Look over the lines below. Report each one that includes the string "sides".

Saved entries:

▬▬▬▬▬▬▬▬▬▬

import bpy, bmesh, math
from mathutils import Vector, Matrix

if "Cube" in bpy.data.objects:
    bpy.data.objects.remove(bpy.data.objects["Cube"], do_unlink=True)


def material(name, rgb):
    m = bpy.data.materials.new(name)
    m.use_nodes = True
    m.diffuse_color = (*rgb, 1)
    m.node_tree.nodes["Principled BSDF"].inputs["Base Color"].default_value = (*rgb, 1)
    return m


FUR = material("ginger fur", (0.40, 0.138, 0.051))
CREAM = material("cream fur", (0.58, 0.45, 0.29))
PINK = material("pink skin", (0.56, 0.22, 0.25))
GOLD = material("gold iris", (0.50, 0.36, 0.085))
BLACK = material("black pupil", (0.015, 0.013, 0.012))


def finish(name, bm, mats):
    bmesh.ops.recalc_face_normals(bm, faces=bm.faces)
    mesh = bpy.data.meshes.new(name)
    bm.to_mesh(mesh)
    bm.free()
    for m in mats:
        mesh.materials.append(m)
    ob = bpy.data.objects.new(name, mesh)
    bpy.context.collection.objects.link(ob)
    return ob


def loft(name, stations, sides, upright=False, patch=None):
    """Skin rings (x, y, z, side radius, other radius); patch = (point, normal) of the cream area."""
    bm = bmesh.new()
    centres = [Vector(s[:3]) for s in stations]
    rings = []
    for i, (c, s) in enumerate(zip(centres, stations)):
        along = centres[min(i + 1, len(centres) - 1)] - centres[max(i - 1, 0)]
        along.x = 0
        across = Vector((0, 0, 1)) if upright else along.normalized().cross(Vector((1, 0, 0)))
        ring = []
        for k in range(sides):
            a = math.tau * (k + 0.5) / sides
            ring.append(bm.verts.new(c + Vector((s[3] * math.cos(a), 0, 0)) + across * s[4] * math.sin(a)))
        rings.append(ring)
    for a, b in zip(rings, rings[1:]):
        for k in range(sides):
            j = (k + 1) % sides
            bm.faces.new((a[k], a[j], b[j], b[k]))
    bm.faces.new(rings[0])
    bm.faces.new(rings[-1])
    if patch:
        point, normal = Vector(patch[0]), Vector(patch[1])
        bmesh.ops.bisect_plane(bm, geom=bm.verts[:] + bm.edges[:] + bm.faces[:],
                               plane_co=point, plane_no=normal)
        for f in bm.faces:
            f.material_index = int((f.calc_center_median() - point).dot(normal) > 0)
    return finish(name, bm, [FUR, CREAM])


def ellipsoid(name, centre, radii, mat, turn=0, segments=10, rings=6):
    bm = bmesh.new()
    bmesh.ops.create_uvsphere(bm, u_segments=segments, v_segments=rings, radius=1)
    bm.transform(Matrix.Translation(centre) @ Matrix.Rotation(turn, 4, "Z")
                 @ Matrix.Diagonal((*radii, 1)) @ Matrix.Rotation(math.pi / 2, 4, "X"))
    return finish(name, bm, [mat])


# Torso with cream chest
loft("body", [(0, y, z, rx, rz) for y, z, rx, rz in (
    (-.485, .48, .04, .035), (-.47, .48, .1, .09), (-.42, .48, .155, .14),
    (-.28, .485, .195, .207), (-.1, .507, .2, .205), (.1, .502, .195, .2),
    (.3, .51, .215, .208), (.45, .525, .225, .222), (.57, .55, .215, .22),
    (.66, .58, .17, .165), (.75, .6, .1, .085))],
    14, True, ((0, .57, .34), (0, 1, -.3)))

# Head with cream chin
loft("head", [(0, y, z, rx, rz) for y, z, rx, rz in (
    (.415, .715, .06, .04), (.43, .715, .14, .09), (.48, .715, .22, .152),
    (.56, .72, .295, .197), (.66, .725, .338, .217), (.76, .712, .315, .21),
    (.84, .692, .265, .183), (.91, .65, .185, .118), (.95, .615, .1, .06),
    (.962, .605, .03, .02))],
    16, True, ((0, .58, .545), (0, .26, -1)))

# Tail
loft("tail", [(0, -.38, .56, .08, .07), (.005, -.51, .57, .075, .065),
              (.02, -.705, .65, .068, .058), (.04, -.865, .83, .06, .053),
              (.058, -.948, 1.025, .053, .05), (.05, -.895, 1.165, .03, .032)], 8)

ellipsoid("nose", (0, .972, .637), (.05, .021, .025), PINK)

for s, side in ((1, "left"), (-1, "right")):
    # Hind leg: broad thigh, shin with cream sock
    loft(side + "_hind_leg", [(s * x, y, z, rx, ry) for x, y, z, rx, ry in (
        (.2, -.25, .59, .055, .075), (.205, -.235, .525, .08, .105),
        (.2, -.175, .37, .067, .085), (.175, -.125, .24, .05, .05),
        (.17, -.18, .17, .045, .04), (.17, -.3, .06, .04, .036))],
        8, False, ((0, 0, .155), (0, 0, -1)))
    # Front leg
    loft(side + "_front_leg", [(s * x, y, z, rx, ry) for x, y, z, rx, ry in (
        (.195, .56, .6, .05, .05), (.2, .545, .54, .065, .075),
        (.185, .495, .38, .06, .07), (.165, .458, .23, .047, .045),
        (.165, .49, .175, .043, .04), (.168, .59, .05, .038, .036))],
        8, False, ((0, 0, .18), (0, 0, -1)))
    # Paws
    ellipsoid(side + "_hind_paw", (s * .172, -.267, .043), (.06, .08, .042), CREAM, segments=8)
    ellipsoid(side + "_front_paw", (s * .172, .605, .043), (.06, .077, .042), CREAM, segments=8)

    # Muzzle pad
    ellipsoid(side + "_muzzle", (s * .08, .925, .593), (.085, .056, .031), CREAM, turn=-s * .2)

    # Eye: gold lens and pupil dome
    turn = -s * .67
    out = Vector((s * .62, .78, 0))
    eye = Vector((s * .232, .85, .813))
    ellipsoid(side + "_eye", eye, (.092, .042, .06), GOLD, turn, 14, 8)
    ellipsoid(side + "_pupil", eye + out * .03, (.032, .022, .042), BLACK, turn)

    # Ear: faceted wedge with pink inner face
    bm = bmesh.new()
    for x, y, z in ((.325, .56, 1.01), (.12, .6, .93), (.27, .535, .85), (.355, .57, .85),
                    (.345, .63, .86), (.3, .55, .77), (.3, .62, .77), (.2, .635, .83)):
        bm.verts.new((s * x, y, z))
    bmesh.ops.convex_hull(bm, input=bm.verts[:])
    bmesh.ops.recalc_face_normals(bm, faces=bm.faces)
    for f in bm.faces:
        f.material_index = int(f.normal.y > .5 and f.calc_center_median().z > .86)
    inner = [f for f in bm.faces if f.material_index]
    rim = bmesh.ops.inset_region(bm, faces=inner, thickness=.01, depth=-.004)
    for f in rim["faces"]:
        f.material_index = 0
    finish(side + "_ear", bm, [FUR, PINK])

▬▬▬▬▬▬▬▬▬▬

> _The answer_:
def loft(name, stations, sides, upright=False, patch=None):
        for k in range(sides):
            a = math.tau * (k + 0.5) / sides
        for k in range(sides):
            j = (k + 1) % sides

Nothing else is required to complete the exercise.